Deakin University construction expert says BIM education strategy critical to meet construction skills shortage
Deakin University construction expert Dr. M Reza Hosseini is calling for Australia to introduce a common tertiary education strategy to meet increasing industry demands for expertise in Building Information Modelling (BIM).
Reza says BIM goes beyond 3D design and is critical to improving building efficiency, serving as a tool that connects architects, building contractors and owners. However, there is currently no integrated plan across Australia’s tertiary sector to guide a universal curriculum in the core knowledge, skills and abilities relating to BIM.
“A large proportion of Australian companies are using BIM now and we expect it’s only a matter of time before it’s used even more widely.

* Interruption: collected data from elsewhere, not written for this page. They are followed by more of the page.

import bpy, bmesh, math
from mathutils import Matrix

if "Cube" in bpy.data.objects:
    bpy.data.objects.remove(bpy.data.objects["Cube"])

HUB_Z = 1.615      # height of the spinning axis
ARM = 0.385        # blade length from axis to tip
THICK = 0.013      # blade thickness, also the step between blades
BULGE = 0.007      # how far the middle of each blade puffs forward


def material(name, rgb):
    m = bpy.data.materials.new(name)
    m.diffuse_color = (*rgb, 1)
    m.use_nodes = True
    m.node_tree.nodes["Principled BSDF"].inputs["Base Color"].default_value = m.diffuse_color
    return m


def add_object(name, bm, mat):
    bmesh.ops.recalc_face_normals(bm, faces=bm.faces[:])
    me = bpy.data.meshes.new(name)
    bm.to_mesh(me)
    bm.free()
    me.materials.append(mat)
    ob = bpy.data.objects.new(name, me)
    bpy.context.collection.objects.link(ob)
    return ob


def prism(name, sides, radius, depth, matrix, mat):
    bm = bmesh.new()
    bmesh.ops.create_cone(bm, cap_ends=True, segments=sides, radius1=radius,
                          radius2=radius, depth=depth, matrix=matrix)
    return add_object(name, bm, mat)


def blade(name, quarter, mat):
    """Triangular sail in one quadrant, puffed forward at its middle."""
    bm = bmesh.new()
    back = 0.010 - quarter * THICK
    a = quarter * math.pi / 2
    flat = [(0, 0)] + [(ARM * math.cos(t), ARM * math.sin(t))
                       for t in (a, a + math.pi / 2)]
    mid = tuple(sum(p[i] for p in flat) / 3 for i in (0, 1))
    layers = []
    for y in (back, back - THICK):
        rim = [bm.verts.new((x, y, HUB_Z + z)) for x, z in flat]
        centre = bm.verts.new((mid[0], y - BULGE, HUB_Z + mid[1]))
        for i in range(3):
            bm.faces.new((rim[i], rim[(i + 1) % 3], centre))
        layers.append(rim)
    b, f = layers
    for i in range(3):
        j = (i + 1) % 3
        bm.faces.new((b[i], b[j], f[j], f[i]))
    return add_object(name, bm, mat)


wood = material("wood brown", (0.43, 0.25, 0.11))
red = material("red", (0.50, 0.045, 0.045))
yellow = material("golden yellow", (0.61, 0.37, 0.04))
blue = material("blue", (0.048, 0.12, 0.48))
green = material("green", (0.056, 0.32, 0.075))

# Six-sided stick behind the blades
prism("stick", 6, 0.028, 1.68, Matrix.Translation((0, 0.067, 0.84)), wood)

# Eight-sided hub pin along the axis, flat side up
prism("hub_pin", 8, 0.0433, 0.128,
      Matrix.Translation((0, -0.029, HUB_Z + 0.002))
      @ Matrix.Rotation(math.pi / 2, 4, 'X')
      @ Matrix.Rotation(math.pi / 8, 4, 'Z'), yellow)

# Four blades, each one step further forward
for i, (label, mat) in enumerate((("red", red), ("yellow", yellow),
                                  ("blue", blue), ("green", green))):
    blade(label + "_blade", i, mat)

So demand for associated skilled professionals is predicted to increase substantially,” says Reza.
At Deakin, two new units focusing on BIM were introduced into construction management courses last year – Introduction to Building Information Modelling for undergraduate students and Principles of Building Information Modelling for postgraduates. The School of Architecture and Built Environment is also developing a ‘BIM at Deakin’ online resource with information for staff and students in this field.
However, Reza says an overarching framework is needed to make sure the units and curriculum align across institutions. This is already the case for other construction units, with relevant course accreditation through bodies such as the Royal Institution of Chartered Surveyors and the Australian Institute of Quantity Surveyors.

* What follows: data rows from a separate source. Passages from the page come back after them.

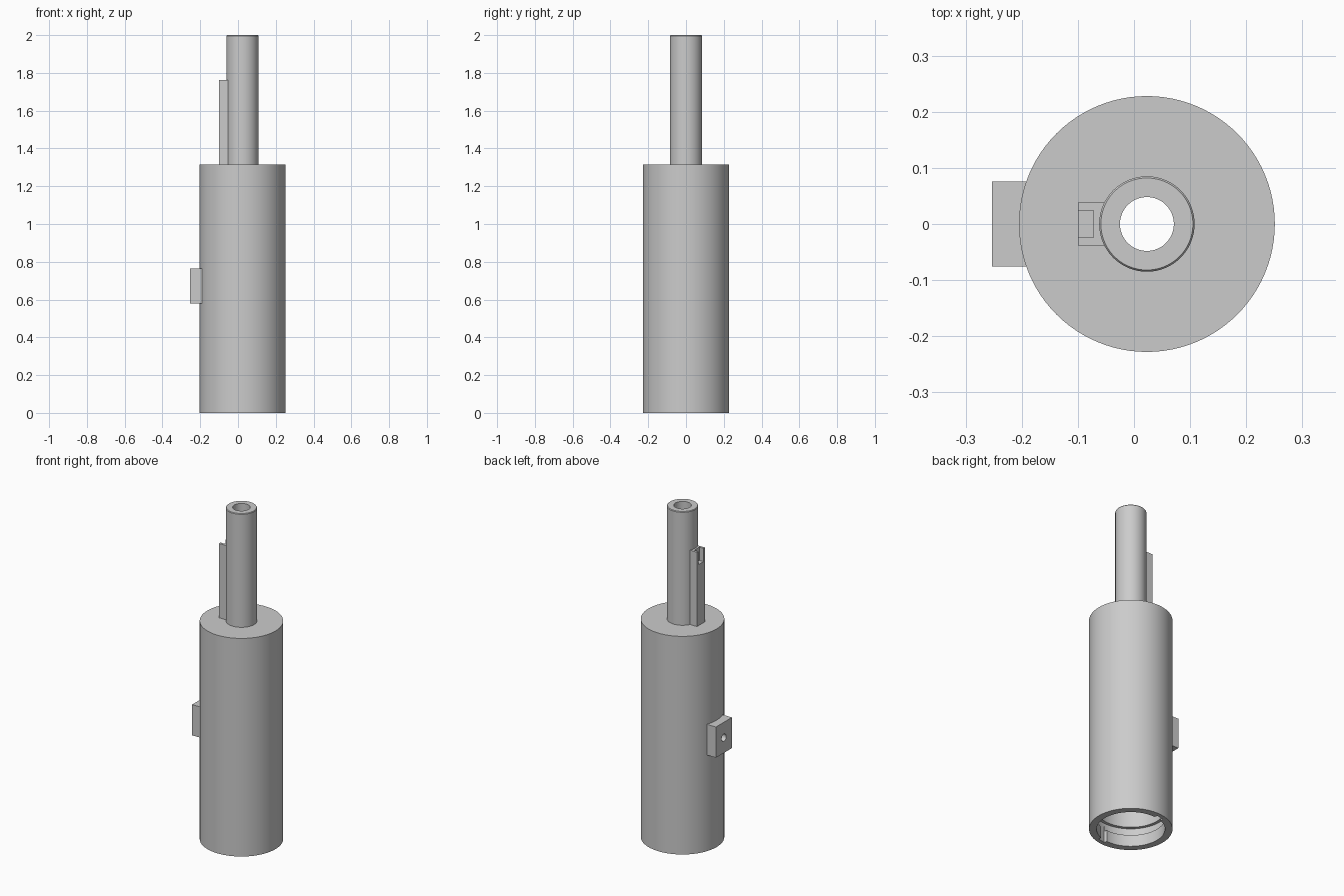
import bpy, bmesh, math
from mathutils import Matrix, Vector

cube = bpy.data.objects.get("Cube")
if cube:
    bpy.data.objects.remove(cube, do_unlink=True)

AXIS_X = 0.023   # centre line of the round parts
grey = bpy.data.materials.new("plain_grey")
grey.use_nodes = True
grey.diffuse_color = (0.6, 0.6, 0.6, 1)
grey.node_tree.nodes["Principled BSDF"].inputs["Base Color"].default_value = (0.6, 0.6, 0.6, 1)


def make_object(name, bm):
    bmesh.ops.recalc_face_normals(bm, faces=bm.faces)
    mesh = bpy.data.meshes.new(name)
    bm.to_mesh(mesh)
    bm.free()
    mesh.materials.append(grey)
    obj = bpy.data.objects.new(name, mesh)
    bpy.context.collection.objects.link(obj)
    return obj


def lathe(name, profile, steps=96):
    """Revolve a closed (radius, height) outline about the centre line."""
    bm = bmesh.new()
    rings = []
    for i in range(steps):
        a = 2 * math.pi * i / steps
        rings.append([bm.verts.new((AXIS_X + r * math.cos(a), r * math.sin(a), z))
                      for r, z in profile])
    n = len(profile)
    for i in range(steps):
        p, q = rings[i], rings[(i + 1) % steps]
        for j in range(n):
            k = (j + 1) % n
            bm.faces.new((p[j], q[j], q[k], p[k]))
    return make_object(name, bm)


def box(name, low, high, turn=0):
    """Box between two corners, optionally turned about the centre line."""
    low, high = Vector(low), Vector(high)
    bm = bmesh.new()
    bmesh.ops.create_cube(bm, size=1)
    for v in bm.verts:
        v.co = (low + high) / 2 + v.co * (high - low)
    bmesh.ops.rotate(bm, verts=bm.verts, cent=(AXIS_X, 0, 0),
                     matrix=Matrix.Rotation(turn, 3, 'Z'))
    return make_object(name, bm)


def cut(target, cutter):
    mod = target.modifiers.new("cut", 'BOOLEAN')
    mod.operation = 'DIFFERENCE'
    mod.solver = 'EXACT'
    mod.object = cutter
    bpy.context.view_layer.objects.active = target
    bpy.ops.object.modifier_apply(modifier=mod.name)


def discard(cutter):
    bpy.data.objects.remove(cutter, do_unlink=True)


# Hollow barrel and its narrow tube, with a locking groove near the open end
bore, groove = 0.187, 0.205
body = lathe("barrel_and_tube", [
    (0.228, 0), (0.228, 1.315), (0.085, 1.315), (0.085, 1.996), (0.082, 2),
    (0.048, 2), (0.048, 1.27), (bore, 1.27), (bore, 0.12), (groove, 0.12),
    (groove, 0.07), (bore, 0.07), (bore, 0)])

# Two entry slots leading into the locking groove
for angle in (102, -78):
    slot = box("slot_cutter", (AXIS_X + 0.15, -0.025, -0.05),
               (AXIS_X + 0.204, 0.025, 0.1), math.radians(angle))
    cut(body, slot)
    discard(slot)

# Side lug, drilled through into the barrel
lug = box("side_lug", (-0.253, -0.076, 0.58), (-0.175, 0.076, 0.765))
bm = bmesh.new()
bmesh.ops.create_cone(bm, cap_ends=True, segments=32, radius1=0.022, radius2=0.022, depth=0.3,
                      matrix=Matrix.Translation((-0.25, 0, 0.672)) @ Matrix.Rotation(math.pi / 2, 4, 'Y'))
drill = make_object("drill_cutter", bm)
cut(lug, drill)
cut(body, drill)
discard(drill)

# Rail beside the tube, notched at its top end
rail = box("tube_rail", (-0.1, -0.038, 1.31), (-0.053, 0.038, 1.763))
notch = box("notch_cutter", (-0.13, -0.024, 1.683), (-0.072, 0.024, 1.8))
cut(rail, notch)
discard(notch)

# Smooth the round surfaces, keep the edges crisp
for obj in (body, lug, rail):
    bpy.ops.object.select_all(action='DESELECT')
    obj.select_set(True)
    bpy.context.view_layer.objects.active = obj
    bpy.ops.object.shade_smooth_by_angle(angle=math.radians(30))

“Last year the Australasian Procurement and Construction Council and the Australian Construction Industry Forum released a BIM Knowledge and Skills Framework for industry and we need to extend it to the tertiary sector,” says Reza.
“The community of BIM practitioners, educators and service users in Australia need to address the disparity in BIM education and converge towards a consistent policy approach.”
Reza is hoping this can be done by bringing together a group of academics from different Australian universities to develop such a framework. He is already part of developing a similar project in the US and one is also being established in the UK.
Embracing BIM could be a crucial way Australia’s construction industry can make important efficiency gains needed to reduce a reported 30% wastage due to issues including poor communication between architects, engineers and contractors, changes to budgets and timelines, and fixing defective work.
“All this points to the fact that the way we build must be made more efficient. Modern methods such as off-site construction offer a way forward, but whatever the process improvement adopted, BIM will lie at the heart of the efficiency gains,” says Reza.
“BIM has the potential to revolutionise the Australian construction sector and is transforming the process by which buildings and infrastructure are designed, constructed and maintained.”